__WHAT THE TASK ASKS__
Determine the count of lines in the data below that include the word "steps", and give nothing besides it.

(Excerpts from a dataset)

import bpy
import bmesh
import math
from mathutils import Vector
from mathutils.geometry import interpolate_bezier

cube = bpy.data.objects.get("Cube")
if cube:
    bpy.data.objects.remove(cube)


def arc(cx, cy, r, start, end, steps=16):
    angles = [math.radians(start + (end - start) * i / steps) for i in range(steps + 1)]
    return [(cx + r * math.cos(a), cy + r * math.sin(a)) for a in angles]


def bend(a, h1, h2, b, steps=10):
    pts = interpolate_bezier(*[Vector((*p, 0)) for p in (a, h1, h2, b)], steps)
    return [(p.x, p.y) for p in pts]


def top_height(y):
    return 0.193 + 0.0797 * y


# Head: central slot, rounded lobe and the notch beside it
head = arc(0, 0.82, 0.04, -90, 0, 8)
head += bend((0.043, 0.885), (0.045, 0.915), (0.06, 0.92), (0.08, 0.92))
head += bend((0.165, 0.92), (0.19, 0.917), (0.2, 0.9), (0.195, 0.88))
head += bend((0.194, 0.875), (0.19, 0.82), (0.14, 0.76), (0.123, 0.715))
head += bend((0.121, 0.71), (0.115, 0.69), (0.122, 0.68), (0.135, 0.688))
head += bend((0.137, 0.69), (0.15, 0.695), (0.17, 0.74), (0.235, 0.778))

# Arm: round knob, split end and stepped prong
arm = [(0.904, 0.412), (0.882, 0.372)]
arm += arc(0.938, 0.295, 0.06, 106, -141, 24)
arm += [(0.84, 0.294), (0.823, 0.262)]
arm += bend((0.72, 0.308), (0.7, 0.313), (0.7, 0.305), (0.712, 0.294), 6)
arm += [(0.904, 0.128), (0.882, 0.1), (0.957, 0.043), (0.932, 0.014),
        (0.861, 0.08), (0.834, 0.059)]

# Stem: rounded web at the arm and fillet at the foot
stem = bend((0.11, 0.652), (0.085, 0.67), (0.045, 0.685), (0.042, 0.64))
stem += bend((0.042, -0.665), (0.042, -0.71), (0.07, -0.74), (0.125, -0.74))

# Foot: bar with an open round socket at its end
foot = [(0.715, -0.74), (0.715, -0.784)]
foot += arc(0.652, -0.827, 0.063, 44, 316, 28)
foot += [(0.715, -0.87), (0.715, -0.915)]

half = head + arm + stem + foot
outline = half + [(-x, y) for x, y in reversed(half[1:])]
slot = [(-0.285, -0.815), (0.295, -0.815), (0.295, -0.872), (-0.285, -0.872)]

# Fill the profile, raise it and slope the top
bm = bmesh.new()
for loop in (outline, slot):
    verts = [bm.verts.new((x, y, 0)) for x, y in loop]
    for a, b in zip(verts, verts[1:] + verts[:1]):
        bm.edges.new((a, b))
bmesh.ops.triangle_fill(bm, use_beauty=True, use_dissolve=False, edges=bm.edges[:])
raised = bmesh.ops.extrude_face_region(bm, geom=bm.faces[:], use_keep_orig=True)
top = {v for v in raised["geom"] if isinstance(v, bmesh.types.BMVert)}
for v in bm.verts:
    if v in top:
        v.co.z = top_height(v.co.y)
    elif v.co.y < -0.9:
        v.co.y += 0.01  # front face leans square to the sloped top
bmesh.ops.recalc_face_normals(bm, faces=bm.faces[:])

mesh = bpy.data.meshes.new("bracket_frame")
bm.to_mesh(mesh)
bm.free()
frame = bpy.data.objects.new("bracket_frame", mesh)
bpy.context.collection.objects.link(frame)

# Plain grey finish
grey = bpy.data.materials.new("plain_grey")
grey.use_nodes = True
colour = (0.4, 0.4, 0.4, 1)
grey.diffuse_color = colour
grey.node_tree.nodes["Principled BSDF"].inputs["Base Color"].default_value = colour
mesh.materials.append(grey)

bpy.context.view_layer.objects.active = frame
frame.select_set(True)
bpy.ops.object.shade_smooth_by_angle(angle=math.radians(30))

__TASK OUTPUT__
4